▶ ABOUT THIS EXERCISE:
Whenever the string "finish" appears in a line below, please copy the line out.

[Collection entries]

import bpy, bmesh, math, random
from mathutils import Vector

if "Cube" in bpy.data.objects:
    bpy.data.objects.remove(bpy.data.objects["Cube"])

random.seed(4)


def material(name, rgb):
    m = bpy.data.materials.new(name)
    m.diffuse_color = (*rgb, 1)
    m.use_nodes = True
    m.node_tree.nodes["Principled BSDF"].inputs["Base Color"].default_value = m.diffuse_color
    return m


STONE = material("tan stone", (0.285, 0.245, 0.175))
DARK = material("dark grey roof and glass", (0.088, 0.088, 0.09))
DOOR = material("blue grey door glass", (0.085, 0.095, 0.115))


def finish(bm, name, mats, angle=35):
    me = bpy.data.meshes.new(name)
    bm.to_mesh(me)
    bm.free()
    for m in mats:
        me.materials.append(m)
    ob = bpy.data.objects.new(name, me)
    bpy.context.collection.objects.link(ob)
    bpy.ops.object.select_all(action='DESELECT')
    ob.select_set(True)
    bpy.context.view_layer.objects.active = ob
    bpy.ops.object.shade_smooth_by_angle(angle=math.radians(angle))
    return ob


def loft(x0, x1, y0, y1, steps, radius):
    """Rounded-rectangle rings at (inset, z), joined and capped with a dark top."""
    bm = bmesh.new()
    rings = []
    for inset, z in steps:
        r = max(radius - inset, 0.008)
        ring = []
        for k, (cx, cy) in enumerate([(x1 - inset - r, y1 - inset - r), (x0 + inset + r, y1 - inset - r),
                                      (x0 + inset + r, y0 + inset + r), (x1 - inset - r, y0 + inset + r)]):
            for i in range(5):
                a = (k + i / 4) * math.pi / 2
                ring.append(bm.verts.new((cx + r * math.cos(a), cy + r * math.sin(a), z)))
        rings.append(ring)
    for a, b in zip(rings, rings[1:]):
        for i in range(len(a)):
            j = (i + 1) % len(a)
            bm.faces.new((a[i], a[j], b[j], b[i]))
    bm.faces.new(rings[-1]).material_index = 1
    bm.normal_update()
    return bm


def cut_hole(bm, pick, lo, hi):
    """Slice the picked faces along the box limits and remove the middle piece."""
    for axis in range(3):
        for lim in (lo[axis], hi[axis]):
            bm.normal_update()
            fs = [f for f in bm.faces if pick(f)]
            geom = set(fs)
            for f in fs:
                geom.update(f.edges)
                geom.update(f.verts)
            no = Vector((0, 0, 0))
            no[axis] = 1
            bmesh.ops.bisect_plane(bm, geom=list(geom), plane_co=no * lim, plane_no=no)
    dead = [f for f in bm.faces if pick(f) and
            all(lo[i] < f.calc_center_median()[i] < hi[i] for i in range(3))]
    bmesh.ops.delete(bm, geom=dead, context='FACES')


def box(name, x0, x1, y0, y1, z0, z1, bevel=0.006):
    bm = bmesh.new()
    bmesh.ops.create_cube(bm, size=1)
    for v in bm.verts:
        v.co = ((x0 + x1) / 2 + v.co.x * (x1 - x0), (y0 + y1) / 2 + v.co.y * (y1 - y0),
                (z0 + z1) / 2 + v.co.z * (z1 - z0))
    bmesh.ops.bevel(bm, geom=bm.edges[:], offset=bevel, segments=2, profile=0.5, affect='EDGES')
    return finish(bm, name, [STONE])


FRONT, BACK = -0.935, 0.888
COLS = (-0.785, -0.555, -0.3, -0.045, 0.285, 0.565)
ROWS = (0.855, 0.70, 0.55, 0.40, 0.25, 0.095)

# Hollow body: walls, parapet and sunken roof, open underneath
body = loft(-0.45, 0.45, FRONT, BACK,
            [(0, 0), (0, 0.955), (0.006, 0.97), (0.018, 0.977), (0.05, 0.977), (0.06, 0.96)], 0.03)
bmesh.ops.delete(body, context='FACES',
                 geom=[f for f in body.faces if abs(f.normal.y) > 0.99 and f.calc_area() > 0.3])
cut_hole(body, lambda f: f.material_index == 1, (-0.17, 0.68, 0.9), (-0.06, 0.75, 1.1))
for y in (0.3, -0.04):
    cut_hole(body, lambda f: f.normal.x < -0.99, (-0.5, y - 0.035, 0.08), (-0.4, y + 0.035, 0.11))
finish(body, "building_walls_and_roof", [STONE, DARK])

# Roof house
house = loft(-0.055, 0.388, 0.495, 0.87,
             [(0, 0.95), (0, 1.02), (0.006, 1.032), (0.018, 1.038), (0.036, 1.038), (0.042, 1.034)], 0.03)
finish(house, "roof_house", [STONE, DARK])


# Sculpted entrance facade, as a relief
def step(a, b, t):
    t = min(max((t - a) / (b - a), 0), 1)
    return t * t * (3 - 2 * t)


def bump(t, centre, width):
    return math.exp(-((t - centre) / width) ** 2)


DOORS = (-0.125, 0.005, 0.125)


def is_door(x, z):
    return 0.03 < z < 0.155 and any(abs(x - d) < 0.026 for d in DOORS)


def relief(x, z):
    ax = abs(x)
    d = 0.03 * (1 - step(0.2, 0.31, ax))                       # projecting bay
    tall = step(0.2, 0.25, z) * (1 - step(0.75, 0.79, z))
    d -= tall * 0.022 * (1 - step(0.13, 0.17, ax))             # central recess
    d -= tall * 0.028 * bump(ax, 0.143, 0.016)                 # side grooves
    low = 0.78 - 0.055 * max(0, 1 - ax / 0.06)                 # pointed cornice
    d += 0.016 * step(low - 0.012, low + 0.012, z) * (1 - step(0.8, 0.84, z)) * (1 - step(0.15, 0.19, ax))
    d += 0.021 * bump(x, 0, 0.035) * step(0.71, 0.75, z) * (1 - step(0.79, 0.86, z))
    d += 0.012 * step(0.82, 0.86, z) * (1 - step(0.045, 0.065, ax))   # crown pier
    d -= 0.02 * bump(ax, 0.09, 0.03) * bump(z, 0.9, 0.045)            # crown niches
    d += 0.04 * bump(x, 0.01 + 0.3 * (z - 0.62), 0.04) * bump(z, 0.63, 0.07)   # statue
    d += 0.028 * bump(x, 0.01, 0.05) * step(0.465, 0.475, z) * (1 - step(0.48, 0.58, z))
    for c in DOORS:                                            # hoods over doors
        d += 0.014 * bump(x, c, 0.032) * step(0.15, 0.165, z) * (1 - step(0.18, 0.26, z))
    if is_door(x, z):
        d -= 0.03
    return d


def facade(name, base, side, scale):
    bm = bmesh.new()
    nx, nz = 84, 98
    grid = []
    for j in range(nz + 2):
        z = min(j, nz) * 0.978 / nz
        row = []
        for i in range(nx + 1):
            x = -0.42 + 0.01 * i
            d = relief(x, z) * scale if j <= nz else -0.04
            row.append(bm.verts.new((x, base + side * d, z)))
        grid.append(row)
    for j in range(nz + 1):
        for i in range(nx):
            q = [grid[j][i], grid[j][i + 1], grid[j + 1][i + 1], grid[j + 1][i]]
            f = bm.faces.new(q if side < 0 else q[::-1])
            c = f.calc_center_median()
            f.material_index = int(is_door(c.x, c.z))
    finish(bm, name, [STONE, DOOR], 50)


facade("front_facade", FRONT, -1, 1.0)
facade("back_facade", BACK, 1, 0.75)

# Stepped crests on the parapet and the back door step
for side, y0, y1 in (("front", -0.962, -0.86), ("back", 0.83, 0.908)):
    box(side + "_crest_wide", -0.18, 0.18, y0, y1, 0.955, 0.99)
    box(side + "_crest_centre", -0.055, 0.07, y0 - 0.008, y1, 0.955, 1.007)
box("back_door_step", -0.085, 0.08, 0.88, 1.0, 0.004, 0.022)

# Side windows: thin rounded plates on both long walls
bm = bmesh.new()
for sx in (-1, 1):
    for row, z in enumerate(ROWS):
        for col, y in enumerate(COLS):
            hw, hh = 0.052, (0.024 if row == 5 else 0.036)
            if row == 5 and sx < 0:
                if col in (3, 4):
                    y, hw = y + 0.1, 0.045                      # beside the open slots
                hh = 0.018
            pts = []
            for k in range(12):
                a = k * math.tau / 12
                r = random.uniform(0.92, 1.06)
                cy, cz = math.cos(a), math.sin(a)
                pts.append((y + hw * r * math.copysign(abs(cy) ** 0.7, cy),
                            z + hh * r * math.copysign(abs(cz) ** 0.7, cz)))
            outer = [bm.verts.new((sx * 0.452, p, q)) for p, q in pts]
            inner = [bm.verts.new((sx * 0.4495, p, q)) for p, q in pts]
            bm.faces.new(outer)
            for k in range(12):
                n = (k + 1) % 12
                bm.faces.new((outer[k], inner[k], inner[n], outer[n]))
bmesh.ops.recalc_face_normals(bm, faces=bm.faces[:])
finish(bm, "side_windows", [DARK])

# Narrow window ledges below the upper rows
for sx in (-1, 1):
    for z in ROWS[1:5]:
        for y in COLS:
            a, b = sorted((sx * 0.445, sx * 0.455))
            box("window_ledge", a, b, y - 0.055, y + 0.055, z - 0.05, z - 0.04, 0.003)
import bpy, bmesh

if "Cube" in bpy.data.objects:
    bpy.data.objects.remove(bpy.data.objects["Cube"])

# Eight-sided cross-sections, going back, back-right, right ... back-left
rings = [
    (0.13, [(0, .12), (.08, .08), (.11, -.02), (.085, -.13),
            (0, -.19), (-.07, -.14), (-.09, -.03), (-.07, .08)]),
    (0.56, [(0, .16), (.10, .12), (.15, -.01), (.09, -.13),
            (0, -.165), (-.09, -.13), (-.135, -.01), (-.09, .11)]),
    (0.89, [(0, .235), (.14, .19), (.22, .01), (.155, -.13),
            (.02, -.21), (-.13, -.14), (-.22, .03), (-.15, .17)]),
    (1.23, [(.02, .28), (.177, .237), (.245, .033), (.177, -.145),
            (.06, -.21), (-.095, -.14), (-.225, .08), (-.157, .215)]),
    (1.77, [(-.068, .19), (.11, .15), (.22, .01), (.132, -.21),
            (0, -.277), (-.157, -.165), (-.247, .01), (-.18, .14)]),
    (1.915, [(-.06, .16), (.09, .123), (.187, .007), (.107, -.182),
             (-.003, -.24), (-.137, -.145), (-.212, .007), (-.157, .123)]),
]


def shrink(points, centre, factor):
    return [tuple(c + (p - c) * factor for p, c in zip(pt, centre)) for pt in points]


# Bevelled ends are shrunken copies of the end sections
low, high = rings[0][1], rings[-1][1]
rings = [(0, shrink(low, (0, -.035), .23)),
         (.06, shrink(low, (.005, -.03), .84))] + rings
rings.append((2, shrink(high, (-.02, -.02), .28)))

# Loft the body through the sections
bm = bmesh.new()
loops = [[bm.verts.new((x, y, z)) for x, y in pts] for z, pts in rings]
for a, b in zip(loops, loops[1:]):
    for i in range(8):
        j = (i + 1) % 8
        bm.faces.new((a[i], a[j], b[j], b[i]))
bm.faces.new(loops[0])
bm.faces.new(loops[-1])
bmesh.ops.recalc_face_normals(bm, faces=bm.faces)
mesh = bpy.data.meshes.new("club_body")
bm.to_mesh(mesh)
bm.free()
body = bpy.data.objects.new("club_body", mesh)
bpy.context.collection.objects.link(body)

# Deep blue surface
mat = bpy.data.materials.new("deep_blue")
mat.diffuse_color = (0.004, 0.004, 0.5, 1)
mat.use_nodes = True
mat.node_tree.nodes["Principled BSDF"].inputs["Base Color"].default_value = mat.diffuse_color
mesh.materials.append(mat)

▶ RESULT OF THIS TASK:
def finish(bm, name, mats, angle=35):
    return finish(bm, name, [STONE])
finish(body, "building_walls_and_roof", [STONE, DARK])
finish(house, "roof_house", [STONE, DARK])
    finish(bm, name, [STONE, DOOR], 50)
finish(bm, "side_windows", [DARK])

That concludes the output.